- [HOW TO COMPLETE THIS TASK] Starting at the line with "(0.436, 0.265), (0.302, 0.44), (0.264, 0.49)]", set down each line of the entries below through the last one, exactly as it stands.

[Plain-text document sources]
<<<<
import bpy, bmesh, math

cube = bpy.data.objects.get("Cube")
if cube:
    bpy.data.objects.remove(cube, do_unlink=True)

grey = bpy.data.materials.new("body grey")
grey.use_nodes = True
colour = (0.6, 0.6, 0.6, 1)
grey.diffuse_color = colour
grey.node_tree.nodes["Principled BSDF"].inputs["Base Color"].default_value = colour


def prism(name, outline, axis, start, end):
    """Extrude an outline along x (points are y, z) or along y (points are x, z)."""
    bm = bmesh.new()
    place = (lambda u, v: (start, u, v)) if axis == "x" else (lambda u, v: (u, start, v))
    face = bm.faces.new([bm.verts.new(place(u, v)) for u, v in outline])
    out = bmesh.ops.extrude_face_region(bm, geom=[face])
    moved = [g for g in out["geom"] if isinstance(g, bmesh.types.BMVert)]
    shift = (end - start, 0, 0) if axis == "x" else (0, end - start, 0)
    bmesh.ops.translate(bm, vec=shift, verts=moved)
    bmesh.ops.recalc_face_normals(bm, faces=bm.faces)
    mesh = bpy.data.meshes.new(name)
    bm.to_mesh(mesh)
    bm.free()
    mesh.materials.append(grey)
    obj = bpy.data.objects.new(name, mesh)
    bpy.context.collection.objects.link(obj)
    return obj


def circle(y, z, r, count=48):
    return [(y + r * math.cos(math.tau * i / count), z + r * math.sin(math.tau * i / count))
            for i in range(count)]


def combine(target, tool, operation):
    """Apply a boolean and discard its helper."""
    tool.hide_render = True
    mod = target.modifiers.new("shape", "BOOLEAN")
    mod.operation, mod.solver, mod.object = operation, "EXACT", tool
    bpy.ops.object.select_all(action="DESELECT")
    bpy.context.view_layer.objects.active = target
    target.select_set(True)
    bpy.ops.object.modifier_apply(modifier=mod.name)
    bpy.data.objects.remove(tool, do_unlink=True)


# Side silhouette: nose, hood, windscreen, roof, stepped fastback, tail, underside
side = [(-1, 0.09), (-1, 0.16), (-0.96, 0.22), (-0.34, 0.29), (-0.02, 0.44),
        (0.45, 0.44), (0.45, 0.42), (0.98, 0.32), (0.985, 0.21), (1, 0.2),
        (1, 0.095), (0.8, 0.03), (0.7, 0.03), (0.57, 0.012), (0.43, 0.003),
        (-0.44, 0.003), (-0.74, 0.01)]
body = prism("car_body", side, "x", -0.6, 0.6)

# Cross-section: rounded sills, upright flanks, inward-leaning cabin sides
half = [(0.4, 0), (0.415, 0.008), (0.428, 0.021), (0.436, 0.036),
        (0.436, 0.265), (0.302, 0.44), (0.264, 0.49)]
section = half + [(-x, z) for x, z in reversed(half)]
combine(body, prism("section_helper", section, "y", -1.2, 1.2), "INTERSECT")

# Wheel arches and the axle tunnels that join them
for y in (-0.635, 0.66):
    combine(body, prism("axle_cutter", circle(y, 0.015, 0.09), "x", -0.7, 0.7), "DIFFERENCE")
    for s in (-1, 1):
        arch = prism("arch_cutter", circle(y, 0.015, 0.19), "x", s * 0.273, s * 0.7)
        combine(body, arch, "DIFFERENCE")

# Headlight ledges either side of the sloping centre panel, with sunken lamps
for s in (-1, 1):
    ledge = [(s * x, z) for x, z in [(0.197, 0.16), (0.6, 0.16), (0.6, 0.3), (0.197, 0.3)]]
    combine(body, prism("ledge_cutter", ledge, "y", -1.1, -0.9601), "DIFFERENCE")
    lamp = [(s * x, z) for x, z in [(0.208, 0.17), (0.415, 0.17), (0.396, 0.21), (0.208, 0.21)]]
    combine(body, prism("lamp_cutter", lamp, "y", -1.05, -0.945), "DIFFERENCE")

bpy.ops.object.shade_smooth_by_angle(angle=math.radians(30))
>>>>
- [EXERCISE RESULT]
        (0.436, 0.265), (0.302, 0.44), (0.264, 0.49)]
section = half + [(-x, z) for x, z in reversed(half)]
combine(body, prism("section_helper", section, "y", -1.2, 1.2), "INTERSECT")

# Wheel arches and the axle tunnels that join them
for y in (-0.635, 0.66):
    combine(body, prism("axle_cutter", circle(y, 0.015, 0.09), "x", -0.7, 0.7), "DIFFERENCE")
    for s in (-1, 1):
        arch = prism("arch_cutter", circle(y, 0.015, 0.19), "x", s * 0.273, s * 0.7)
        combine(body, arch, "DIFFERENCE")

# Headlight ledges either side of the sloping centre panel, with sunken lamps
for s in (-1, 1):
    ledge = [(s * x, z) for x, z in [(0.197, 0.16), (0.6, 0.16), (0.6, 0.3), (0.197, 0.3)]]
    combine(body, prism("ledge_cutter", ledge, "y", -1.1, -0.9601), "DIFFERENCE")
    lamp = [(s * x, z) for x, z in [(0.208, 0.17), (0.415, 0.17), (0.396, 0.21), (0.208, 0.21)]]
    combine(body, prism("lamp_cutter", lamp, "y", -1.05, -0.945), "DIFFERENCE")

bpy.ops.object.shade_smooth_by_angle(angle=math.radians(30))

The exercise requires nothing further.